  • Bonus tip: Organize content with tables, headings, lists, and blank lines between paragraphs.
  • Bonus tip: Include a help/instructions feature that explains how to use the course (with and without assistive technology) and provides contact information for getting additional assistance.
  • Bonus tip: Consider how to teach content for skills that require a certain ability, such as a course on nonverbal communication for a learner who can’t see body language or hear tone of voice.
Make everything consistent.
  • Use clear and consistent navigation. Don’t move repeated navigational elements around or put them in a different order from page to page.
  • Use consistent naming conventions throughout a course. For example, don’t switch between continue, next, next slide, and next page when describing the same basic action.
  • Make sure the alt text on interactive elements uses the same language as any on-screen or audio instructions. It’s OK to add extra text to the end of the alt text. (For example: a button called “More” can have alt text that says “More topics”).

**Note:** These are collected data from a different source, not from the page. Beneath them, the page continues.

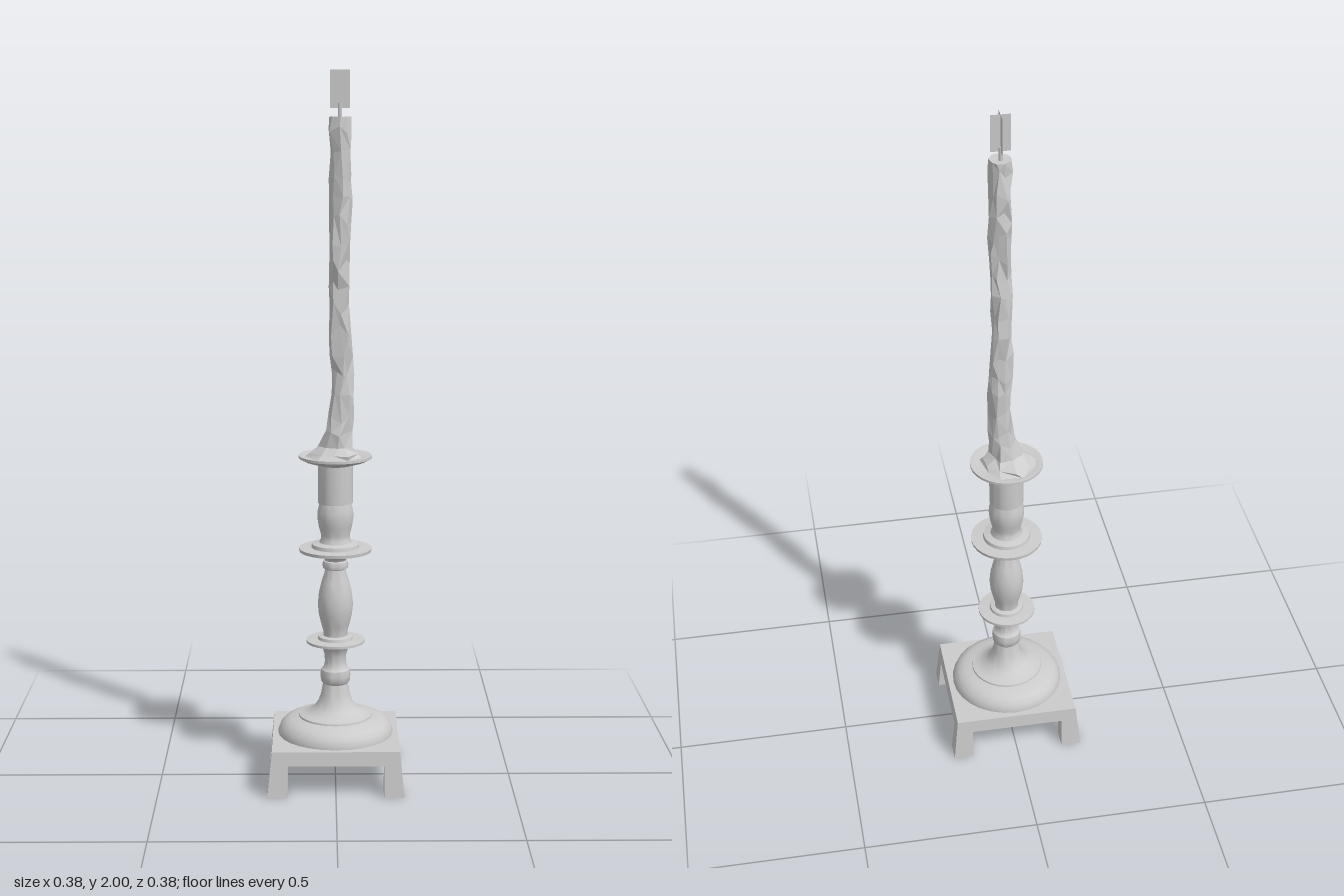
import * as THREE from 'three';
import { toCreasedNormals } from 'three/addons/utils/BufferGeometryUtils.js';

const grey = () => new THREE.MeshStandardMaterial({ color: 0xcccccc });

// Half-width of the tapered foot at height y
const footHalf = (y) => 0.192 - 0.1 * y;

function addMesh(group, name, geometry, material = grey()) {
  const mesh = new THREE.Mesh(geometry, material);
  mesh.name = name;
  group.add(mesh);
  return mesh;
}

// Box whose outer faces (those beyond 0.15 from the axis) follow the foot's taper
function taperedBox(x0, x1, y0, y1, z0, z1) {
  const g = new THREE.BoxGeometry(x1 - x0, y1 - y0, z1 - z0);
  g.translate((x0 + x1) / 2, (y0 + y1) / 2, (z0 + z1) / 2);
  const p = g.attributes.position;
  const lean = (v, y) => (Math.abs(v) > 0.15 ? Math.sign(v) * footHalf(y) : v);
  for (let i = 0; i < p.count; i++) {
    const y = p.getY(i);
    p.setX(i, lean(p.getX(i), y));
    p.setZ(i, lean(p.getZ(i), y));
  }
  g.computeVertexNormals();
  return g;
}

function lathe(points, segments = 28) {
  const g = new THREE.LatheGeometry(points.map(([r, y]) => new THREE.Vector2(r, y)), segments);
  return toCreasedNormals(g, 0.7);
}

// Repeatable noise in -1..1
function makeNoise(seed) {
  let s = seed;
  return () => {
    s = (s * 16807) % 2147483647;
    return (s / 2147483647) * 2 - 1;
  };
}

// Dripping wax: irregular rings lofted from the puddle to the candle tip
function waxGeometry() {
  const noise = makeNoise(77);
  const sides = 9;
  // y, radius, centre x, centre z, roughness
  const rings = [
    [0.934, 0.078, -0.005, 0.0, 0.1],
    [0.946, 0.066, -0.003, 0.002, 0.16],
    [0.965, 0.046, 0.002, 0.004, 0.2],
    [1.0, 0.036, 0.008, 0.008, 0.15],
  ];
  for (let i = 0; i < 14; i++) {
    const t = i / 13;
    rings.push([
      1.05 + 0.79 * t, 0.031,
      0.015 - 0.004 * t + 0.003 * Math.sin(t * 9),
      0.008 + 0.016 * t * t - 0.004 * Math.sin(t * 8), 0.22,
    ]);
  }
  rings.push([1.875, 0.031, 0.012, 0.022, 0.08]);
  const pos = [], idx = [];
  rings.forEach(([y, r, cx, cz, rough], j) => {
    const inner = j > 2 && j < rings.length - 1;
    for (let i = 0; i < sides; i++) {
      const a = ((i + 0.3 * noise()) / sides) * Math.PI * 2;
      const rr = r * (1 + rough * noise());
      pos.push(cx + rr * Math.sin(a), y + (inner ? 0.018 * noise() : 0), cz + rr * Math.cos(a));
      if (j === 0) continue;
      const n = (i + 1) % sides, b = (j - 1) * sides, t = j * sides;
      if ((i + j) % 2) idx.push(b + i, b + n, t + i, b + n, t + n, t + i);
      else idx.push(b + i, b + n, t + n, b + i, t + n, t + i);
    }
  });
  // Flat tip
  const last = (rings.length - 1) * sides;
  pos.push(0.012, 1.873, 0.02);
  for (let i = 0; i < sides; i++) idx.push(last + i, last + ((i + 1) % sides), last + sides);
  const g = new THREE.BufferGeometry();
  g.setAttribute('position', new THREE.Float32BufferAttribute(pos, 3));
  g.setIndex(idx);
  g.computeVertexNormals();
  return g;
}

export function createModel() {
  const model = new THREE.Group();
  model.name = 'candlestick';

  // Square foot with four corner legs
  const foot = new THREE.Group();
  foot.name = 'foot';
  model.add(foot);
  addMesh(foot, 'footPlate', taperedBox(-0.18, 0.18, 0.09, 0.13, -0.18, 0.18));
  for (const sx of [-1, 1]) for (const sz of [-1, 1]) {
    const range = (s) => (s > 0 ? [0.135, 0.19] : [-0.19, -0.135]);
    const [x0, x1] = range(sx), [z0, z1] = range(sz);
    addMesh(foot, 'leg', taperedBox(x0, x1, 0, 0.09, z0, z1));
  }

  // Domed base flaring up into the lower stem
  addMesh(model, 'domedBase', lathe([
    [0.164, 0.128], [0.164, 0.138], [0.158, 0.153], [0.146, 0.167], [0.128, 0.176],
    [0.105, 0.18], [0.104, 0.185], [0.085, 0.19], [0.064, 0.202], [0.05, 0.22],
    [0.041, 0.245], [0.035, 0.278],
  ]));
  addMesh(model, 'lowerStem', lathe([
    [0.035, 0.276], [0.041, 0.283], [0.043, 0.3], [0.041, 0.317], [0.034, 0.323],
    [0.03, 0.34], [0.031, 0.36], [0.036, 0.378], [0.047, 0.391], [0.055, 0.395],
  ]));
  addMesh(model, 'lowerDisc', lathe([
    [0, 0.394], [0.06, 0.394], [0.083, 0.398], [0.083, 0.405], [0.05, 0.407],
    [0.048, 0.415], [0.035, 0.418],
  ]));

  // Swelling middle of the stem
  addMesh(model, 'baluster', lathe([
    [0.034, 0.415], [0.034, 0.428], [0.04, 0.45], [0.047, 0.478], [0.05, 0.508],
    [0.047, 0.542], [0.039, 0.575], [0.031, 0.6], [0.029, 0.612], [0.035, 0.615],
    [0.037, 0.625], [0.034, 0.635], [0.03, 0.637], [0.034, 0.645], [0.05, 0.654],
    [0.075, 0.661],
  ]));
  addMesh(model, 'middleDisc', lathe([
    [0, 0.655], [0.06, 0.656], [0.102, 0.664], [0.103, 0.673], [0.068, 0.675],
    [0.066, 0.685], [0.045, 0.69],
  ]));

  // Candle socket and drip pan
  addMesh(model, 'cup', lathe([
    [0.048, 0.686], [0.041, 0.7], [0.041, 0.712], [0.047, 0.735], [0.051, 0.76],
    [0.05, 0.78], [0.045, 0.802],
  ]));
  addMesh(model, 'socket', lathe([
    [0.04, 0.803], [0.049, 0.803], [0.049, 0.912], [0.056, 0.918],
  ]));
  addMesh(model, 'dripPan', lathe([
    [0, 0.912], [0.055, 0.914], [0.085, 0.923], [0.103, 0.932], [0.103, 0.939],
    [0.094, 0.939], [0.08, 0.935], [0, 0.934],
  ]));

  // Candle, wick and crossed flame cards
  const candle = new THREE.Group();
  candle.name = 'candle';
  model.add(candle);
  const wax = grey();
  wax.flatShading = true;
  addMesh(candle, 'wax', waxGeometry(), wax);
  addMesh(candle, 'wick', new THREE.CylinderGeometry(0.006, 0.006, 0.042, 6)).position.set(0.012, 1.89, 0.018);
  for (const turn of [0, Math.PI / 2]) {
    const card = grey();
    card.side = THREE.DoubleSide;
    const flame = addMesh(candle, 'flameCard', new THREE.PlaneGeometry(0.054, 0.102), card);
    flame.position.set(0.012, 1.949, 0.018);
    flame.rotation.y = turn;
  }
  return model;
}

Make things easy to find.
  • Give each page a unique, logical name/title.
  • Make sure all on-screen elements are in a logical sequence. Example: make sure instructions come before an interaction, not after it.
  • Provide more than one way to navigate to content. For example, use Next buttons, a menu, and/or search.